EDITOR’S NOTE: This article is about how to approach and think about cybersecurity. True Interaction built SYNAPTIK, our Data Management, Analytics, and Data Science Simulation Platform, specifically to make it easy to collect and manage core and alternative data for more meaningful data discovery. For more information or a demo, please visit us at https://synaptik.co/ or email us at firstname.lastname@example.org.
The U.S. Department of Homeland Security designated the current month of October as National Cybersecurity Awareness Month. Cybersecurity is currently at the forefront of many American’s minds following the sweeping data breach earlier this year at Equifax, a consumer credit reporting agency. The current total of Americans affected by the breach stands at 145.5 million; however, the data breach is arguably the greatest of all time for its depth in addition to its scale. Missing data from victims includes names, birthdays, addresses and Social Security numbers. Even more alarming, consumer’s security answers and questions may have also been breached, providing hackers and their clients the ability to lock victims out of their private accounts by altering passwords and other account settings.

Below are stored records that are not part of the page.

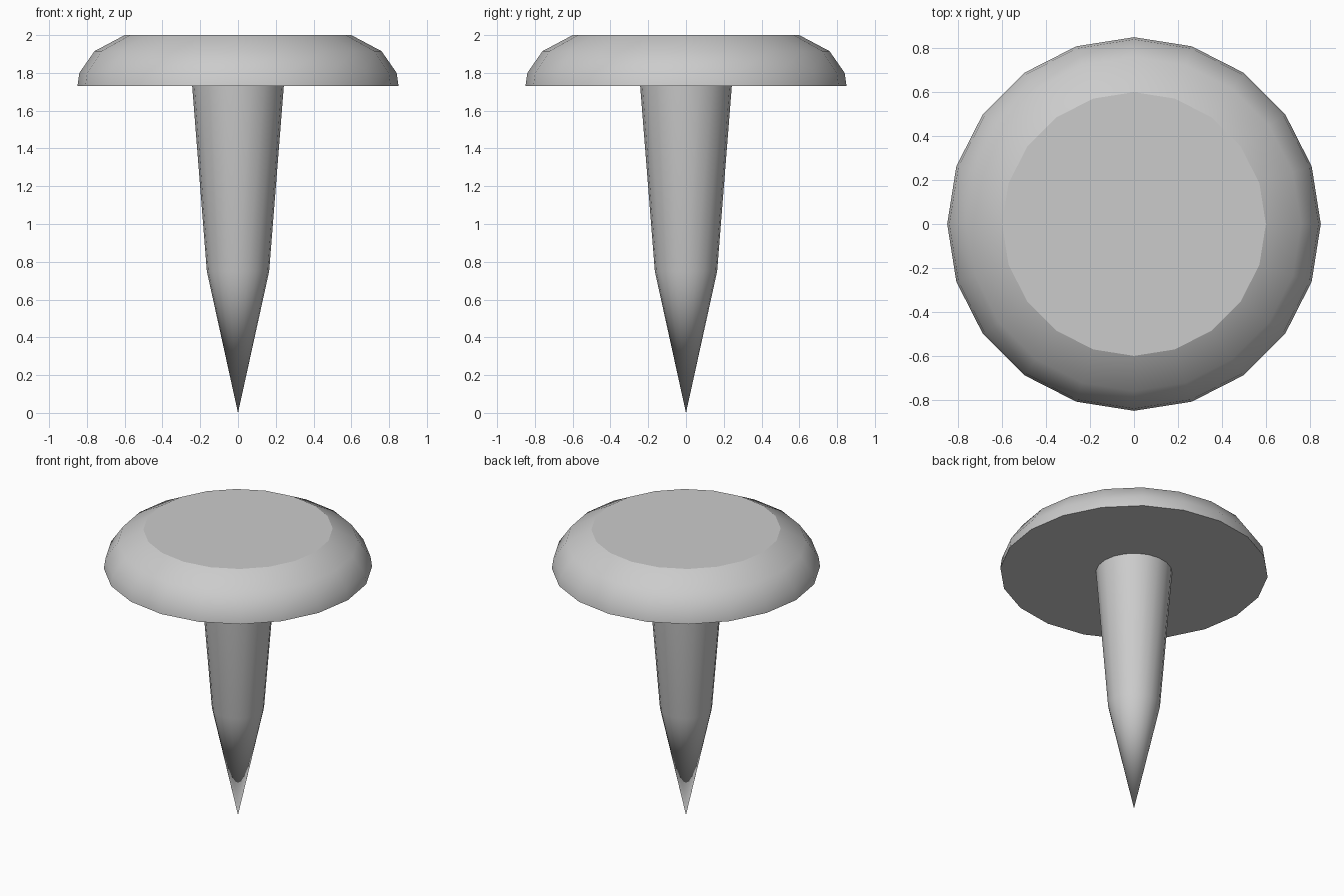
import bpy, bmesh
from math import cos, sin, tau

if "Cube" in bpy.data.objects:
    bpy.data.objects.remove(bpy.data.objects["Cube"])

SIDES = 20


def lathe(name, rings, cap_bottom=False, cap_top=False):
    """Revolve (radius, z) points around z; a zero radius becomes a point."""
    bm = bmesh.new()
    loops = []
    for r, z in rings:
        n = SIDES if r > 0 else 1
        loops.append([bm.verts.new((r * cos(tau * i / SIDES), r * sin(tau * i / SIDES), z))
                      for i in range(n)])
    for a, b in zip(loops, loops[1:]):
        for i in range(SIDES):
            j = (i + 1) % SIDES
            lower = [a[i], a[j]] if len(a) > 1 else [a[0]]
            f = bm.faces.new(lower + [b[j], b[i]])
            f.smooth = True
    # Flat caps with crisp rims
    caps = []
    if cap_bottom:
        caps.append(bm.faces.new(loops[0][::-1]))
    if cap_top:
        caps.append(bm.faces.new(loops[-1]))
    for cap in caps:
        for e in cap.edges:
            e.smooth = False
    mesh = bpy.data.meshes.new(name)
    bm.to_mesh(mesh)
    bm.free()
    obj = bpy.data.objects.new(name, mesh)
    bpy.context.collection.objects.link(obj)
    return obj


# Rounded head with flat top and underside
lathe("head", [(0.85, 1.73), (0.84, 1.80), (0.76, 1.915), (0.60, 2.0)], True, True)

# Tapered shank ending in a sharp point
lathe("shank", [(0, 0), (0.165, 0.75), (0.243, 1.735)], cap_top=True)
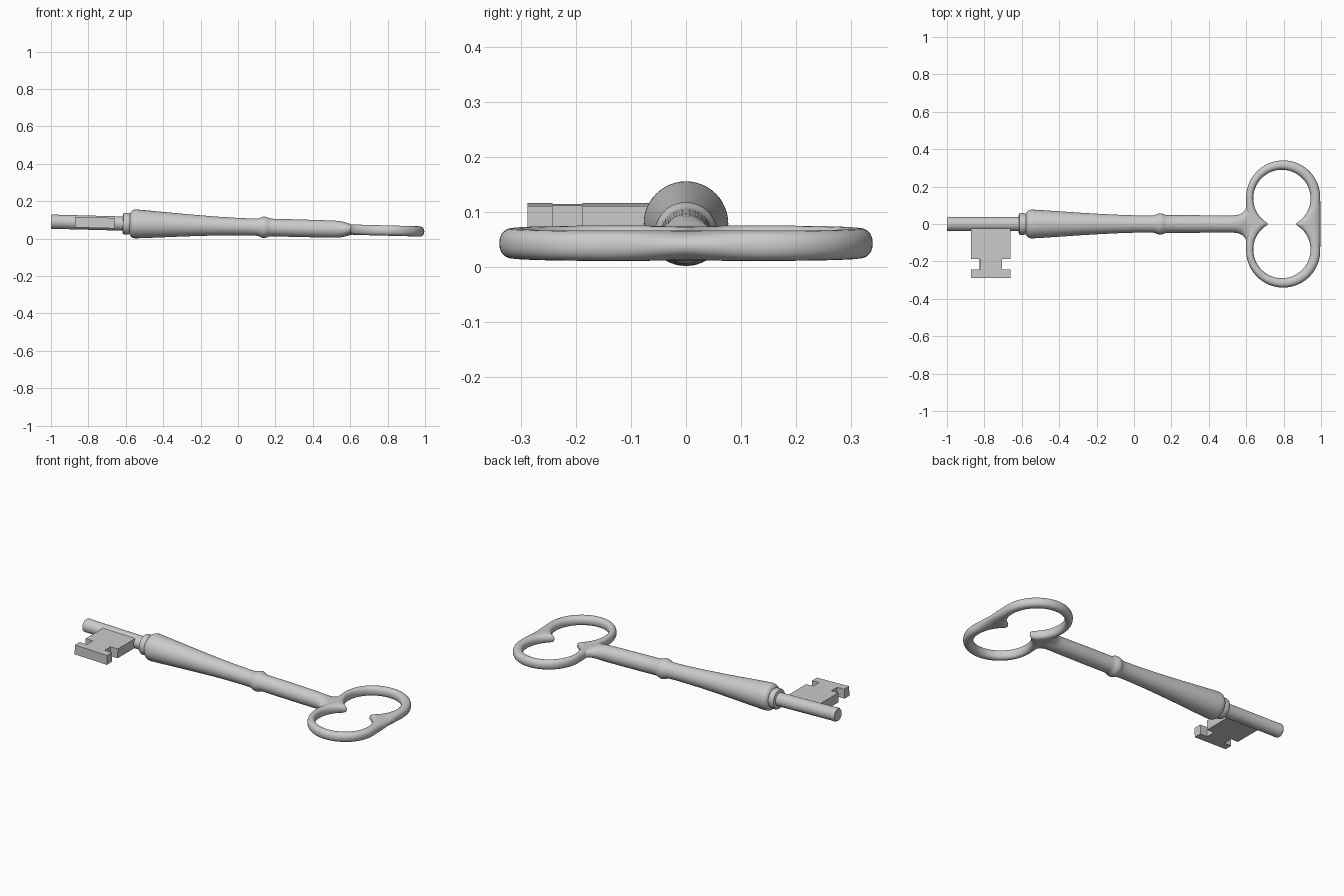
import bpy, bmesh
from math import sin, cos, pi, radians, copysign, atan

if "Cube" in bpy.data.objects:
    bpy.data.objects.remove(bpy.data.objects["Cube"])

TILT = atan(0.0265)   # the key lies resting at a slight slope
LIFT = 0.064
SIDES = 48


def finish(name, bm, angle=35):
    bmesh.ops.recalc_face_normals(bm, faces=bm.faces)
    mesh = bpy.data.meshes.new(name)
    bm.to_mesh(mesh)
    bm.free()
    ob = bpy.data.objects.new(name, mesh)
    bpy.context.collection.objects.link(ob)
    ob.location.z = LIFT
    ob.rotation_euler.y = TILT
    bpy.ops.object.select_all(action='DESELECT')
    ob.select_set(True)
    bpy.context.view_layer.objects.active = ob
    bpy.ops.object.shade_smooth_by_angle(angle=radians(angle))
    return ob


def skin(bm, rings, closed=False):
    rows = [[bm.verts.new(p) for p in ring] for ring in rings]
    n = len(rows[0])
    pairs = list(zip(rows, rows[1:]))
    if closed:
        pairs.append((rows[-1], rows[0]))
    else:
        bm.faces.new(rows[0])
        bm.faces.new(rows[-1])
    for a, b in pairs:
        for i in range(n):
            j = (i + 1) % n
            bm.faces.new((a[i], a[j], b[j], b[i]))


# lofted part along x from (x, half width, half height) sections
def loft(name, sections):
    bm = bmesh.new()
    skin(bm, [[(x, ry * cos(2 * pi * i / SIDES), rz * sin(2 * pi * i / SIDES))
               for i in range(SIDES)] for x, ry, rz in sections])
    return finish(name, bm)


# round pin with a slightly chamfered tip
loft("pin", [(x, r, r) for x, r in
             [(-1, .035), (-.995, .038), (-.985, .039), (-.98, .038), (-.57, .038)]])

# collar behind the pin
loft("collar", [(x, r, r) for x, r in
                [(-.616, .05), (-.614, .055), (-.608, .058), (-.59, .058),
                 (-.583, .057), (-.578, .054), (-.56, .054)]])

# tapered stem, small ring, and flared neck that meets the bow
stem = [(-.579, .054), (-.576, .062), (-.569, .07), (-.56, .075), (-.55, .077),
        (-.535, .0765), (-.5, .0745), (-.4, .068), (-.3, .061), (-.2, .055),
        (-.1, .050), (0, .0465), (.06, .0455), (.10, .046), (.112, .048),
        (.122, .053), (.132, .0565), (.14, .0575), (.148, .0565), (.158, .053),
        (.168, .0485), (.18, .047), (.3, .047), (.42, .0465)]
neck = [(.5, .0455, .046), (.53, .046, .045), (.55, .048, .043), (.565, .052, .040),
        (.58, .060, .036), (.59, .070, .033), (.598, .083, .030), (.604, .097, .028),
        (.61, .108, .027), (.62, .115, .026), (.63, .10, .025), (.65, .05, .024)]
loft("stem", [(x, r, r) for x, r in stem] + neck)


# bow: cross-sections swept between an outer oval and a two-circle opening
def bow_half():
    ix, iy, ir = .791, .137, .153
    ox, oy, orad = .798, .142, .198
    low = 63.5
    out = []
    steps = 72
    for k in range(steps + 1):
        a = -low + (180 + 2 * low) * k / steps
        t = radians(a)
        inner = [ix + ir * cos(t), iy + ir * sin(t)]
        if 0 <= a <= 180:
            outer = (ox + orad * cos(t), oy + orad * sin(t))
        else:
            over = -a if a < 0 else a - 180
            outer = (ox + copysign(orad + .001 * over / low, cos(t)), oy * (1 - over / low))
        if k in (0, steps):      # blunt the inward points
            inner = [ix + copysign(.075, cos(t)), 0]
        out.append((outer, inner))
    return out


half = bow_half()
path = half + [((o[0], -o[1]), (i[0], -i[1])) for o, i in reversed(half[1:-1])]
bm = bmesh.new()
rings = []
for o, i in path:
    ring = []
    for k in range(20):
        t = 2 * pi * k / 20
        u = copysign(abs(cos(t)) ** .88, cos(t))
        v = copysign(abs(sin(t)) ** .88, sin(t))
        ring.append(((o[0] + i[0]) / 2 + u * (o[0] - i[0]) / 2,
                     (o[1] + i[1]) / 2 + u * (o[1] - i[1]) / 2, .0275 * v))
    rings.append(ring)
skin(bm, rings, closed=True)
finish("bow", bm, 60)

# flat bit with a notch on each side
bm = bmesh.new()
outline = [(-.872, 0), (-.872, -.188), (-.825, -.188), (-.825, -.243), (-.872, -.243),
           (-.872, -.289), (-.66, -.289), (-.66, -.243), (-.707, -.243),
           (-.707, -.188), (-.66, -.188), (-.66, 0)]
face = bm.faces.new([bm.verts.new((x, y, -.027)) for x, y in outline])
top = bmesh.ops.extrude_face_region(bm, geom=[face])["geom"]
bmesh.ops.translate(bm, vec=(0, 0, .056),
                    verts=[v for v in top if isinstance(v, bmesh.types.BMVert)])
finish("bit", bm)
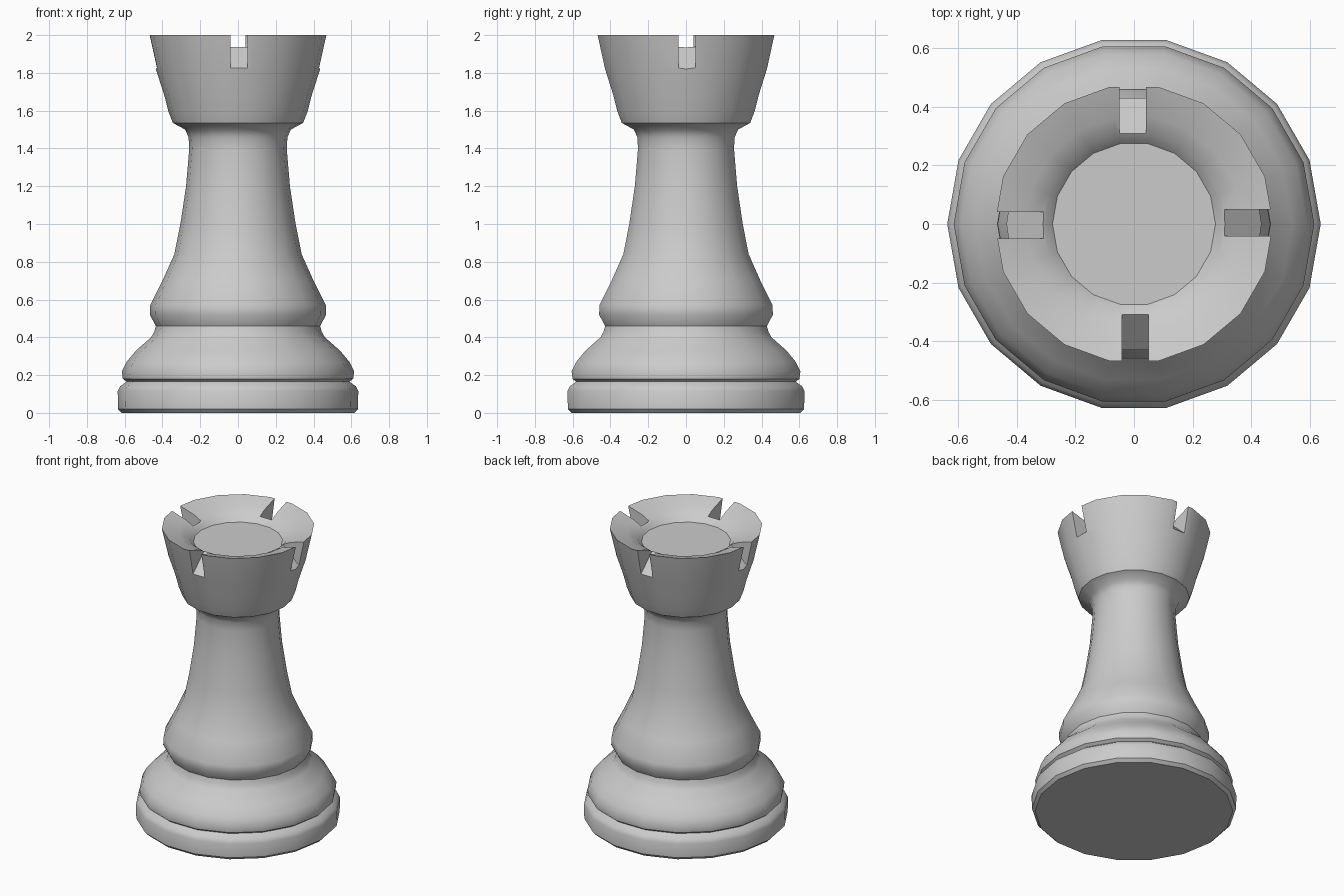
import bpy
import bmesh
from math import cos, sin, pi, radians
from mathutils import Matrix

cube = bpy.data.objects.get("Cube")
if cube:
    bpy.data.objects.remove(cube, do_unlink=True)

SIDES = 18

grey = bpy.data.materials.new("light grey")
grey.use_nodes = True
colour = (0.6, 0.6, 0.6, 1)
grey.diffuse_color = colour
grey.node_tree.nodes["Principled BSDF"].inputs["Base Color"].default_value = colour


def add_object(name, bm):
    bmesh.ops.recalc_face_normals(bm, faces=bm.faces)
    mesh = bpy.data.meshes.new(name)
    bm.to_mesh(mesh)
    bm.free()
    mesh.materials.append(grey)
    obj = bpy.data.objects.new(name, mesh)
    bpy.context.collection.objects.link(obj)
    return obj


def lathe(name, profile):
    """Turn a (radius, height) profile into a closed solid."""
    bm = bmesh.new()
    rings = [[bm.verts.new((r * cos(2 * pi * i / SIDES), r * sin(2 * pi * i / SIDES), z))
              for i in range(SIDES)] for r, z in profile]
    for low, high in zip(rings, rings[1:]):
        for i in range(SIDES):
            j = (i + 1) % SIDES
            bm.faces.new((low[i], low[j], high[j], high[i]))
    bm.faces.new(rings[0])
    bm.faces.new(rings[-1])
    return add_object(name, bm)


# Profile from the foot up to the rim, then down into the bowl
foot = [(0.615, 0), (0.635, 0.02), (0.637, 0.115), (0.625, 0.14), (0.59, 0.165)]
collar = [(0.61, 0.18), (0.615, 0.22), (0.59, 0.27), (0.54, 0.33), (0.46, 0.40),
          (0.443, 0.43), (0.435, 0.46)]
shaft = [(0.467, 0.52), (0.465, 0.57), (0.40, 0.70), (0.337, 0.84), (0.305, 1.0),
         (0.275, 1.2), (0.258, 1.4), (0.262, 1.46), (0.28, 1.5)]
head = [(0.345, 1.535), (0.37, 1.60), (0.39, 1.68), (0.435, 1.82), (0.475, 2)]
bowl = [(0.37, 1.967), (0.31, 1.935), (0.278, 1.9)]
rook = lathe("rook_body", foot + collar + shaft + head + bowl)

# Four wedge-shaped notches whose floors slope outward
wedge = [(0.309, 1.936), (0.436, 1.82), (0.6, 1.67), (0.6, 2.1), (0.309, 2.1)]
bm = bmesh.new()
for k in range(4):
    turn = Matrix.Rotation(k * pi / 2, 3, 'Z')
    sides = []
    for y in (-0.041, 0.049):
        sides.append([bm.verts.new(turn @ Matrix.Identity(3).col[0] * r
                                   + turn @ Matrix.Identity(3).col[1] * y
                                   + Matrix.Identity(3).col[2] * z) for r, z in wedge])
    a, b = sides
    bm.faces.new(a)
    bm.faces.new(b)
    for i in range(len(wedge)):
        j = (i + 1) % len(wedge)
        bm.faces.new((a[i], a[j], b[j], b[i]))
cutter = add_object("notch_cutter", bm)
cutter.hide_render = True

cut = rook.modifiers.new("notches", 'BOOLEAN')
cut.operation = 'DIFFERENCE'
cut.solver = 'EXACT'
cut.object = cutter

# Apply the cut, drop the cutter and smooth the turned surfaces
bpy.ops.object.select_all(action='DESELECT')
rook.select_set(True)
bpy.context.view_layer.objects.active = rook
bpy.ops.object.modifier_apply(modifier=cut.name)
bpy.data.objects.remove(cutter, do_unlink=True)
bpy.ops.object.shade_smooth_by_angle(angle=radians(40))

But with advances in machine learning (ML) and artificial intelligence (AI) technologies to snuff out potential malware threats, shouldn’t business users be able to construct more robust fortresses for their data?
The answer is yes, but this optimism should be tempered as the potential is more limited than many might think.
Some brief definitions require clarification before exploring key limitations of applying machine learning and AI algorithms for cybersecurity measures.
Machine Learning is the ability for computer programs to analyze big data, extract information automatically and learn from it.1
Artificial Intelligence is the ability of a digital computer or computer-controlled robot to perform tasks commonly associated with intelligent beings such as the ability to reason, discover meaning, generalize or learn from past experience.2
Cybersecurity is the practice of protecting systems, networks and programs from digital attacks. These attacks are usually aimed at accessing, changing, or destroying sensitive information, extorting money from users or interrupting normal business processes.3
So why should we temper our expectations when deploying machine learning algorithms for cybersecurity needs?
Machine Learning is not AI. Machine learning has amazing capabilities including the ability to analyze and learn from big data sets. However, the ability to learn should not be confused with the ability to reason or self-reflect, two characteristics of AI and humans. Therefore:
Machine Learning Will Identify Data Anomalies Better than Malware. Machine Learning algorithms can become very adept at identifying anomalies in large data sets, especially if they have a generous amount of training data. However, spotting threats becomes infinitely more complex if the algorithm must determine good from bad anomalies as well as unforeseen randomness. As a result:
Machine Learning Will Likely Produce Excessive False Positives. These false positives of malware identification could represent over 99% of anomalies. Regardless, any surfacing anomalies may require human-follow up, quickly zapping limited cybersecurity resources faced by many organizations.4
The question remains: how should cybersecurity leaders in organizations leverage machine learning to sniff out malevolent attacks? The answer combines the power of people with the power of machines. Heather Adkins, director of information and privacy and a founding member of Google’s security team, recommends that companies “pay some junior engineers and have them do nothing but patch”.5 However, as Machine Learning cybersecurity algorithms are fed more data and supplemented with isolation capabilities that confine breaches for human study, a symbiosis between people and machines can prove more effective than silo-ed efforts to combat malicious threats online.
What might more concrete solutions look like? Attend our upcoming panel discussion to find out more.
Aligned with the goals of Cybersecurity Awareness Month, True Interaction is co-hosting a panel discussion this Thursday evening alongside the law firm PWBT (Patterson, Belknap, Webb and Tyler LLP), the digital agency Tixzy, and the strategic IT services provider Optimum Partners. Topics will include a high-level discussion on the current cybersecurity regulatory landscape, 3rd party risk and insider threats.